**Problem**
Among the lines of data below, reproduce only those from the one with "bpy.context.collection.objects.link(cone)" through the one with "bpy.ops.object.shade_smooth_by_angle(angle=math.radians(40))", exactly as they stand, both ends included.

Records excerpted from a collection:
+--
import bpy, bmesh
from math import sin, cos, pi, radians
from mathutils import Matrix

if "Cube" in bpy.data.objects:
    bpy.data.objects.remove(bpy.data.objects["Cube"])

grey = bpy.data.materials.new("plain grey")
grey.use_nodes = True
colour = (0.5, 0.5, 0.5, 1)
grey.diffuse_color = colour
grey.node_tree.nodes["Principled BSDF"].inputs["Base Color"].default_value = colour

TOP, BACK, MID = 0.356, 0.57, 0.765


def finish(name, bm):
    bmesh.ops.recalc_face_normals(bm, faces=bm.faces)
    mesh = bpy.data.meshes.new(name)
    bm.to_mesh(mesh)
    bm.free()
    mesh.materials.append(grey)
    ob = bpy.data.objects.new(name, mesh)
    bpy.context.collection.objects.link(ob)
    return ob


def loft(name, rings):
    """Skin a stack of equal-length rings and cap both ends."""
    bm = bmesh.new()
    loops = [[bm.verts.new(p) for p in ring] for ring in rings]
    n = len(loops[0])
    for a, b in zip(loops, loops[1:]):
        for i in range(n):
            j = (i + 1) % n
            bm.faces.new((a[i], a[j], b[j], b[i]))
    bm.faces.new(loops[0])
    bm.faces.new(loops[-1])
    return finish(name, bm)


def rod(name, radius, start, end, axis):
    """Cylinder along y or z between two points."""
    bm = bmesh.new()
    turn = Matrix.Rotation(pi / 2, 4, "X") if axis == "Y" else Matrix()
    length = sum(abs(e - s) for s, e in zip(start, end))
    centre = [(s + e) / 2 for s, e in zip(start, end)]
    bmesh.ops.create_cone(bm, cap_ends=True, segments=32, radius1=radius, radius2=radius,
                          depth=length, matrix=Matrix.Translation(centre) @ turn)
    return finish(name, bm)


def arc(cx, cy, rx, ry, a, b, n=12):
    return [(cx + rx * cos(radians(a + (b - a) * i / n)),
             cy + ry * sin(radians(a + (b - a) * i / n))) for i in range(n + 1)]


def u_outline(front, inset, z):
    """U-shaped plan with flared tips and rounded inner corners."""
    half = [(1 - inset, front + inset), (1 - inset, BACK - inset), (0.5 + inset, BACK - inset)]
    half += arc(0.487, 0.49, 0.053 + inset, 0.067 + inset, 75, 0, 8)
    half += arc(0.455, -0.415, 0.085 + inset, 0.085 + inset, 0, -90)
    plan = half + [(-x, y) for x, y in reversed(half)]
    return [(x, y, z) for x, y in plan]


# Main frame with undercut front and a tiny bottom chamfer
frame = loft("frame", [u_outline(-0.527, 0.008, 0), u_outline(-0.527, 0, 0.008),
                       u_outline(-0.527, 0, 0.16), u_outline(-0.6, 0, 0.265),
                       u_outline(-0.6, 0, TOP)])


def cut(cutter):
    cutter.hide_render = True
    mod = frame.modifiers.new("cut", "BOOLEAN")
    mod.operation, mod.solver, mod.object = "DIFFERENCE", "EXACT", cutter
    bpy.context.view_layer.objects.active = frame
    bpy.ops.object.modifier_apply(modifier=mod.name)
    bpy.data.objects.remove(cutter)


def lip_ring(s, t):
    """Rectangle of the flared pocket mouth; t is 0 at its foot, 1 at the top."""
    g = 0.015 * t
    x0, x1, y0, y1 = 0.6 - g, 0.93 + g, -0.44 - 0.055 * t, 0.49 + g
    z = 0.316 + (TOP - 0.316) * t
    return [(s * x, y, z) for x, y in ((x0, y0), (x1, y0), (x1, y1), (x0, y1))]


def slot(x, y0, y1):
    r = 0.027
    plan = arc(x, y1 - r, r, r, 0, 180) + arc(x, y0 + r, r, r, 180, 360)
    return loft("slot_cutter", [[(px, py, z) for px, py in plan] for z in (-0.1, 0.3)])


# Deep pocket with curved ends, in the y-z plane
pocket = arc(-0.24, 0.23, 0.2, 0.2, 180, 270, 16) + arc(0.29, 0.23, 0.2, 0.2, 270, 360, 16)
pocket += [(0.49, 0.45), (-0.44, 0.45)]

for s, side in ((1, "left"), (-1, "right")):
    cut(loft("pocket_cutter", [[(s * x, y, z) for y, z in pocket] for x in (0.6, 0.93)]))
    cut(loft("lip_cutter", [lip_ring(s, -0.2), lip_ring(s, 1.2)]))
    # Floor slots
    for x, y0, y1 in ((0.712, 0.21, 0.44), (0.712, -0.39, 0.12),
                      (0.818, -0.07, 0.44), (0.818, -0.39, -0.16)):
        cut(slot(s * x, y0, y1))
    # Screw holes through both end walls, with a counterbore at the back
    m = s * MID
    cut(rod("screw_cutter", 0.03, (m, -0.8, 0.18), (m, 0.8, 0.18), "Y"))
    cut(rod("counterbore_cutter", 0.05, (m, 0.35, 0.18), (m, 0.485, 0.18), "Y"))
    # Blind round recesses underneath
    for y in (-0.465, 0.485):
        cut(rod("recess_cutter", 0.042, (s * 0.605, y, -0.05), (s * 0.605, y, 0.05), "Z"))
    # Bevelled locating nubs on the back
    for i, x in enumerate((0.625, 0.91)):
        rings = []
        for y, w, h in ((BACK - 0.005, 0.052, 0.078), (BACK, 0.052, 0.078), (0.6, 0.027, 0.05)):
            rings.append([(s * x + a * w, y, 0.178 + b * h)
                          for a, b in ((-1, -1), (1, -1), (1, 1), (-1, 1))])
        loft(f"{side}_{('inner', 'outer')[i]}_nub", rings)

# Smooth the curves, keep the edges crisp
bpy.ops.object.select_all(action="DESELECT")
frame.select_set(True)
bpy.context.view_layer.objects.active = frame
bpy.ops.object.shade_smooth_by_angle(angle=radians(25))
+--
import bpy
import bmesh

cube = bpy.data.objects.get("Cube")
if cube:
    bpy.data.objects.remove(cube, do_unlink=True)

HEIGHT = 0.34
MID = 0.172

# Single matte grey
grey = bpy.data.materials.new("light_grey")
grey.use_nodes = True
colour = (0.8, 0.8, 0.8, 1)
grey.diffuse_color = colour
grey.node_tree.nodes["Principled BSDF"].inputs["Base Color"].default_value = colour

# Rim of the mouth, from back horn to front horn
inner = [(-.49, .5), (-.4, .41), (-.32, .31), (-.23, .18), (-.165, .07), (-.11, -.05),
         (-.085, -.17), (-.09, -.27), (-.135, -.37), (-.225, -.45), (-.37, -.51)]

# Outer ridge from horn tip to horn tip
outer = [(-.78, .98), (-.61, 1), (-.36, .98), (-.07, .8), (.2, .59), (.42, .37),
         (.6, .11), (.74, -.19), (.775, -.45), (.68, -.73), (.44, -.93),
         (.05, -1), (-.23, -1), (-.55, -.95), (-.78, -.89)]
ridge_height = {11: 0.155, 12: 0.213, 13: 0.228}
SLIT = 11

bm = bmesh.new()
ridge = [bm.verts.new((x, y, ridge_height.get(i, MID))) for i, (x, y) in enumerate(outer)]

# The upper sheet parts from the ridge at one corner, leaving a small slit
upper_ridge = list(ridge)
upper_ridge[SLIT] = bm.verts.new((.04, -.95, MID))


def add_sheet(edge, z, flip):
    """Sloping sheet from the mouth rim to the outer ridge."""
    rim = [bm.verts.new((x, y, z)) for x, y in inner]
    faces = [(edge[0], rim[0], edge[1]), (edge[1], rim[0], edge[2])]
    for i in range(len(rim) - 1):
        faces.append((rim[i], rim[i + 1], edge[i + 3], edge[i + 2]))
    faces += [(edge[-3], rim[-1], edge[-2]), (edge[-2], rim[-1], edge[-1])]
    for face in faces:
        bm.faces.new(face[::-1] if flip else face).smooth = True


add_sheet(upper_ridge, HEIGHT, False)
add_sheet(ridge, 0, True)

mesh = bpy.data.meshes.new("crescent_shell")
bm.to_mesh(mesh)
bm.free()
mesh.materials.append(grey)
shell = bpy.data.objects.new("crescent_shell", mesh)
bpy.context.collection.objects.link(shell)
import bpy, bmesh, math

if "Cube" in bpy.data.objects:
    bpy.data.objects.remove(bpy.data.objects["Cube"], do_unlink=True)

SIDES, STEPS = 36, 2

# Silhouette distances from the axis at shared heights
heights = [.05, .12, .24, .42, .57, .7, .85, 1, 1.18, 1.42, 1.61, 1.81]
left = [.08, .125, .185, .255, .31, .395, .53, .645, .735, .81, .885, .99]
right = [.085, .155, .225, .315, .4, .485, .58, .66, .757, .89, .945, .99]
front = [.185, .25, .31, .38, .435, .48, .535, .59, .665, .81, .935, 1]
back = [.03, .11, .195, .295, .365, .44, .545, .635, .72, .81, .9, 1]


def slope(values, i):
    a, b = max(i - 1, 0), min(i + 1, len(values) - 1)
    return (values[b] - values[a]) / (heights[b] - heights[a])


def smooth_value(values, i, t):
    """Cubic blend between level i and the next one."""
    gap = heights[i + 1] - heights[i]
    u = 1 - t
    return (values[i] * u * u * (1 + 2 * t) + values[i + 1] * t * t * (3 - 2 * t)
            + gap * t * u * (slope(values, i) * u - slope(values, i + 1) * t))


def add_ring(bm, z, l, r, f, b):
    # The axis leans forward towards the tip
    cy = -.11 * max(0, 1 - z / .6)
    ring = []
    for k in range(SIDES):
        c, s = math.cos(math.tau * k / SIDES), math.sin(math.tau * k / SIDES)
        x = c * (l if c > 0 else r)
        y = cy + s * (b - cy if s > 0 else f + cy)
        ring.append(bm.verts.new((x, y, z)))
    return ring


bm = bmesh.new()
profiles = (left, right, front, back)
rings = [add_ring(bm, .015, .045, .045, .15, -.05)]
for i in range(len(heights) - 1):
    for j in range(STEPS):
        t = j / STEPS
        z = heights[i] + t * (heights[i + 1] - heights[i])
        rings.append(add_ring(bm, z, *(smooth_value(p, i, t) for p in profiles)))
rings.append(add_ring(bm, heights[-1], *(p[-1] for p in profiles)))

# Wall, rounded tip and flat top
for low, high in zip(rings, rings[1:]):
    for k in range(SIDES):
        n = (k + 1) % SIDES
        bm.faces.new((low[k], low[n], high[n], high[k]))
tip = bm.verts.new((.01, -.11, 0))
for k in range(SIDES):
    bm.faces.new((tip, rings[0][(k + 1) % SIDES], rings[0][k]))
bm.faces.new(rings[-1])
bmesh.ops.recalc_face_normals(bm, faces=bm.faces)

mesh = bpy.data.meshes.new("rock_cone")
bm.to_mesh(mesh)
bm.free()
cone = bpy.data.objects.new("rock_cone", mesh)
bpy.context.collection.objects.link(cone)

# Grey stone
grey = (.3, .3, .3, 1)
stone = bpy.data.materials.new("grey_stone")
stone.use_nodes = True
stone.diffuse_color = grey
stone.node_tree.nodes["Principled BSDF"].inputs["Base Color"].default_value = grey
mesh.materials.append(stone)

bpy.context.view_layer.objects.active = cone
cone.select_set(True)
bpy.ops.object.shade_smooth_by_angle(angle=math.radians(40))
+--
**Completed exercise**
bpy.context.collection.objects.link(cone)

# Grey stone
grey = (.3, .3, .3, 1)
stone = bpy.data.materials.new("grey_stone")
stone.use_nodes = True
stone.diffuse_color = grey
stone.node_tree.nodes["Principled BSDF"].inputs["Base Color"].default_value = grey
mesh.materials.append(stone)

bpy.context.view_layer.objects.active = cone
cone.select_set(True)
bpy.ops.object.shade_smooth_by_angle(angle=math.radians(40))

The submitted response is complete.